Benjamin Vogt said...

GG--No, I can't sell the same plants they offer. I just had a few things--wild senna and mountain mint, and aster and salvia seeds. Sold 8 of 10 copies of my book though!
D--I know, right? Worms even taste good. Eh.
MG--Maybe worms are too slimy?
G--Well maybe that's the answer. I missed the call in answer, but still, it's always suburban residents who ask questions, not greens keepers. This show has been on for 40 years and they always suggest chemicals, never sustainable options (well, sometimes they preface and answer sustainably then jump in to chemical suggestions). I'll never be invited on now, that's for sure. And this is a Nebraska Statewide Arboretum show.

Corner Gardener Sue said...

You know, Benjamin, I get mad when I watch that show, and have gotten so I don't even watch it anymore. If I would have seen that one, I may have contacted them with my displeasure. It's a good thing the critters around us are not able to get rid of us with chemicals when they perceive us to be in their space.

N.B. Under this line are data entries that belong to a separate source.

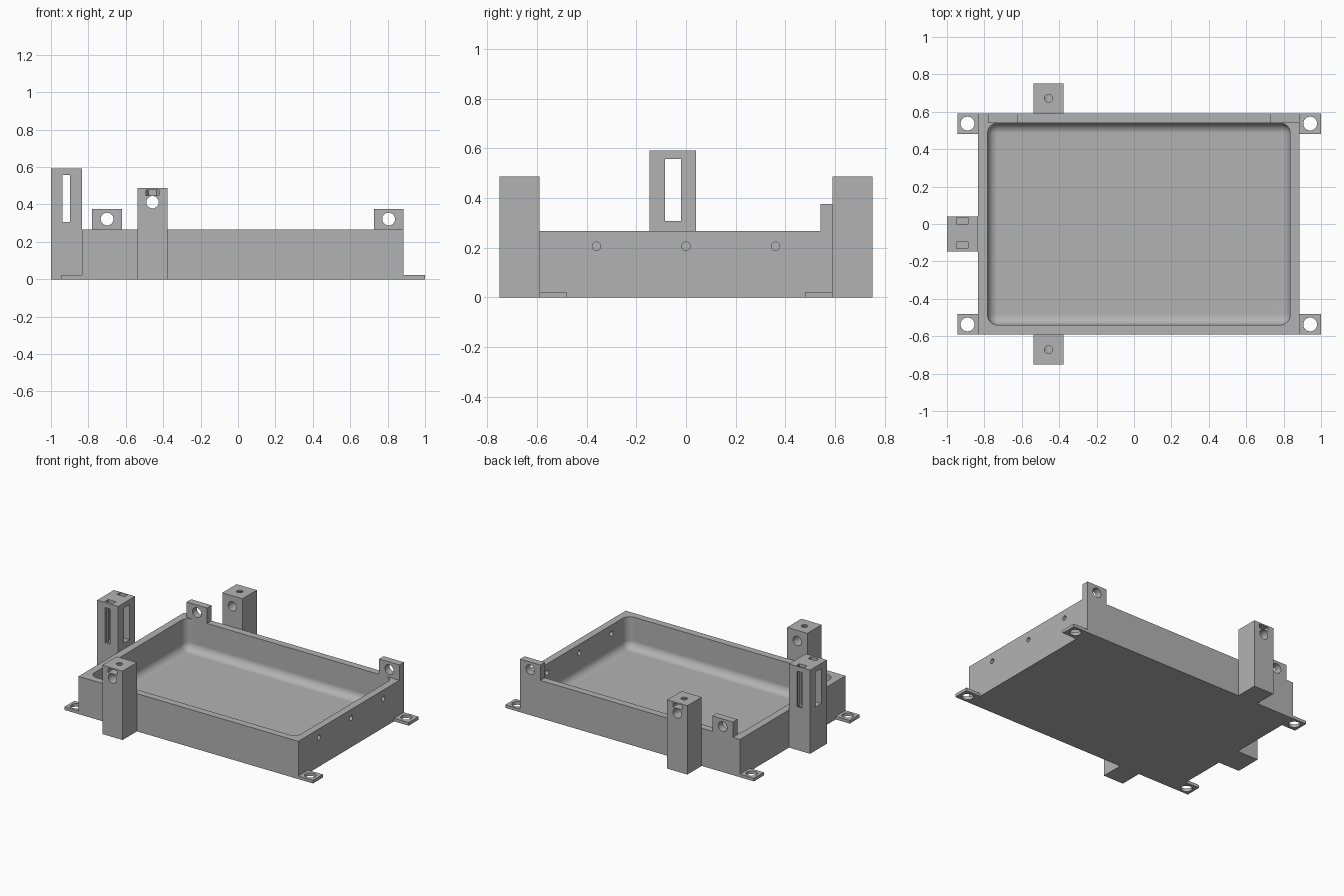
import bpy, bmesh, math
from mathutils import Matrix, Vector

if "Cube" in bpy.data.objects:
    bpy.data.objects.remove(bpy.data.objects["Cube"])

grey = bpy.data.materials.new("plain_grey")
grey.diffuse_color = (0.45, 0.45, 0.45, 1)
grey.use_nodes = True
grey.node_tree.nodes["Principled BSDF"].inputs["Base Color"].default_value = grey.diffuse_color


def finish(name, bm):
    me = bpy.data.meshes.new(name)
    bmesh.ops.recalc_face_normals(bm, faces=bm.faces)
    bm.to_mesh(me)
    bm.free()
    me.materials.append(grey)
    ob = bpy.data.objects.new(name, me)
    bpy.context.collection.objects.link(ob)
    return ob


def box(name, lo, hi, fillet=0.0):
    """Box from corner to corner; fillet rounds every edge except the top rim."""
    lo, hi = Vector(lo), Vector(hi)
    bm = bmesh.new()
    size = hi - lo
    bmesh.ops.create_cube(bm, size=1, matrix=Matrix.Translation((lo + hi) / 2) @ Matrix.Diagonal((*size, 1)))
    if fillet:
        edges = [e for e in bm.edges if min(v.co.z for v in e.verts) < hi.z - 1e-4]
        bmesh.ops.bevel(bm, geom=edges, offset=fillet, segments=8, profile=0.5, affect='EDGES')
    return finish(name, bm)


def rod(name, centre, r, length, axis='Z', sides=32, spin=0.0):
    rot = {'X': Matrix.Rotation(math.pi / 2, 4, 'Y'),
           'Y': Matrix.Rotation(math.pi / 2, 4, 'X'),
           'Z': Matrix.Identity(4)}[axis]
    bm = bmesh.new()
    bmesh.ops.create_cone(bm, cap_ends=True, segments=sides, radius1=r, radius2=r, depth=length,
                          matrix=Matrix.Translation(centre) @ rot @ Matrix.Rotation(spin, 4, 'Z'))
    return finish(name, bm)


def cut(ob, cutters):
    """Subtract the cutters, bake the result, smooth curved faces only."""
    for c in cutters:
        m = ob.modifiers.new("cut", 'BOOLEAN')
        m.operation, m.solver, m.object = 'DIFFERENCE', 'EXACT', c
    bpy.context.view_layer.update()
    me = bpy.data.meshes.new_from_object(ob.evaluated_get(bpy.context.evaluated_depsgraph_get()))
    ob.modifiers.clear()
    ob.data = me
    me.materials.clear()
    me.materials.append(grey)
    for c in cutters:
        bpy.data.objects.remove(c)
    bpy.ops.object.select_all(action='DESELECT')
    ob.select_set(True)
    bpy.context.view_layer.objects.active = ob
    bpy.ops.object.shade_smooth_by_angle(angle=math.radians(30))
    wn = ob.modifiers.new("even_normals", 'WEIGHTED_NORMAL')
    wn.keep_sharp = True


X0, X1, Y, H = -0.835, 0.885, 0.59, 0.267

# tray with filleted cavity and three holes in the right wall
tray = box("tray", (X0, -Y, 0), (X1, Y, H))
cut(tray, [box("cavity", (-0.783, -0.54, 0.045), (0.835, 0.54, 0.4), 0.055)] +
    [rod("drain", (0.86, y, 0.206), 0.017, 0.2, 'X') for y in (-0.36, 0, 0.36)])

# corner mounting tabs
for side, xa, xb, xh in (("left", -0.945, X0, -0.89), ("right", X1, 1.0, 0.942)):
    for end, s in (("front", -1), ("back", 1)):
        ya, yb = sorted((s * 0.48, s * Y))
        tab = box(f"{side}_{end}_tab", (xa, ya, 0), (xb, yb, 0.022))
        cut(tab, [rod("hole", (xh, s * 0.537, 0.01), 0.037, 0.1)])

# upright ears on the back wall
for side, xa, xb in (("left", -0.78, -0.62), ("right", 0.726, X1)):
    ear = box(f"{side}_ear", (xa, 0.54, H), (xb, Y, 0.376))
    cut(ear, [rod("hole", ((xa + xb) / 2, 0.565, 0.322), 0.034, 0.2, 'Y')])

# front and back posts: cross hole, set-screw hole and nut slot
px = -0.457
for end, s in (("front", -1), ("back", 1)):
    ya, yb = sorted((s * Y, s * 0.75))
    post = box(f"{end}_post", (px - 0.079, ya, 0), (px + 0.079, yb, 0.487))
    sa, sb = sorted((s * 0.672, s * 0.8))
    cut(post, [rod("cross", (px, s * 0.67, 0.412), 0.033, 0.3, 'Y'),
               rod("screw", (px, s * 0.672, 0.46), 0.021, 0.1),
               box("slot", (px - 0.035, sa, 0.447), (px + 0.035, sb, 0.477)),
               rod("nut", (px, s * 0.672, 0.462), 0.0404, 0.03, 'Z', 6, math.pi / 6)])

# tall left post: crossing windows and two nut slots open at the top
tall = box("tall_post", (-1.0, -0.147, 0), (X0, 0.041, 0.592))
cx = -0.918
cut(tall, [box("window_x", (-1.1, -0.084, 0.308), (-0.7, -0.02, 0.556)),
           box("window_y", (cx - 0.019, -0.3, 0.307), (cx + 0.019, 0.2, 0.557)),
           box("nut_slot_a", (cx - 0.03, 0.0, 0.29), (cx + 0.03, 0.034, 0.7)),
           box("nut_slot_b", (cx - 0.03, -0.13, 0.29), (cx + 0.03, -0.096, 0.7))])
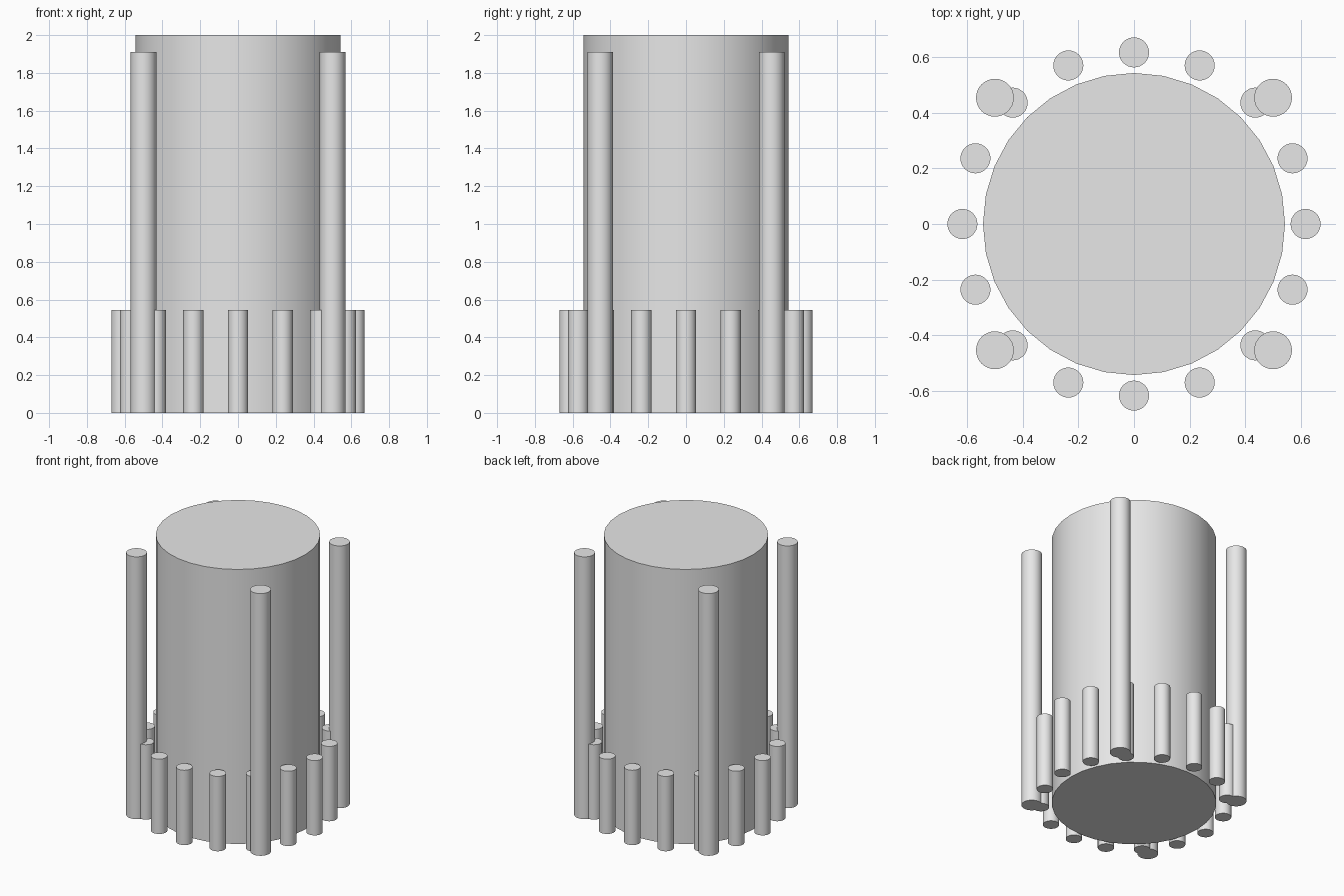
import bpy
import math

if "Cube" in bpy.data.objects:
    bpy.data.objects.remove(bpy.data.objects["Cube"], do_unlink=True)

grey = bpy.data.materials.new("light_grey")
grey.use_nodes = True
grey.diffuse_color = (0.8, 0.8, 0.8, 1)
grey.node_tree.nodes["Principled BSDF"].inputs["Base Color"].default_value = (0.8, 0.8, 0.8, 1)


def column(name, x, y, radius, height):
    """Upright smooth cylinder standing on the ground."""
    bpy.ops.mesh.primitive_cylinder_add(
        vertices=32, radius=radius, depth=height, location=(x, y, height / 2))
    obj = bpy.context.object
    obj.name = name
    obj.data.materials.append(grey)
    bpy.ops.object.shade_smooth_by_angle(angle=math.radians(30))


# Central drum
column("central_drum", 0, 0, 0.543, 2.0)

# Ring of short pegs around the base
PEGS = 16
for i in range(PEGS):
    a = math.tau * i / PEGS
    column(f"short_peg_{i + 1}", 0.617 * math.cos(a), 0.617 * math.sin(a), 0.054, 0.545)

# Four tall corner posts
for side, x in (("left", 0.5), ("right", -0.5)):
    for end, y in (("front", -0.454), ("back", 0.454)):
        column(f"tall_post_{end}_{side}", x, y, 0.068, 1.91)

I've thought about taping the show so I can fast forward through the parts that talk about chemicals, but haven't remembered to so far.

As far as planting milkweed goes, you know with me, you are preaching to the choir. I am pleased that 5 of the 7 kinds I've planted are back and doing well. After doing some reading, I figured out I don't have the right growing conditions for those 2. I glanced at the common milkweed today, but didn't see any eggs yet.

Benjamin Vogt said...

I know Sue, I get angry often. I've written kindly to them a few times, and no response--not even a corporate one. Not very friendly or community oriented. Maybe we're just crazies? I'm putting in A. speciosa--we'll see what happens. I think I lost a nice sullivantii.

Desert Dweller said...

Nice poem, esp. "creatures...other world". But once familiar, those are no longer "other world".

Intersting insights on your sale, too. Saturday, I was at a plant sale the Univ. of Texas at El Paso has put on yearly for over a decade...encouraging, and I'll try to post on that. Perhaps that could be done there?

Nice how you are seeing the huge need for more appropriate alts to standard "landscape" practices.

Mary Gray said...

Great piece, Benjamin. Go milkweed! I've also planted Pawpaw and turtlehead and am hoping to get Tiger Swallowtail and Baltimore Checkerspot larva with those...the pic of you at the plant sale was pretty inspiring, too...makes me want to put my little garden coaching business out there a little more. Best of luck!

Benjamin Vogt said...

D--Well shoot, ruin the poem for me! :) The Nebraska Statewide Arboretum does native plant sales, but thousands don't show up. I wish they did! Nurseries just need to carry WAY more. Like McDonalds should have broccoli instead of fries forced on us.
M--Yes, push it, get your business out there! Go go go!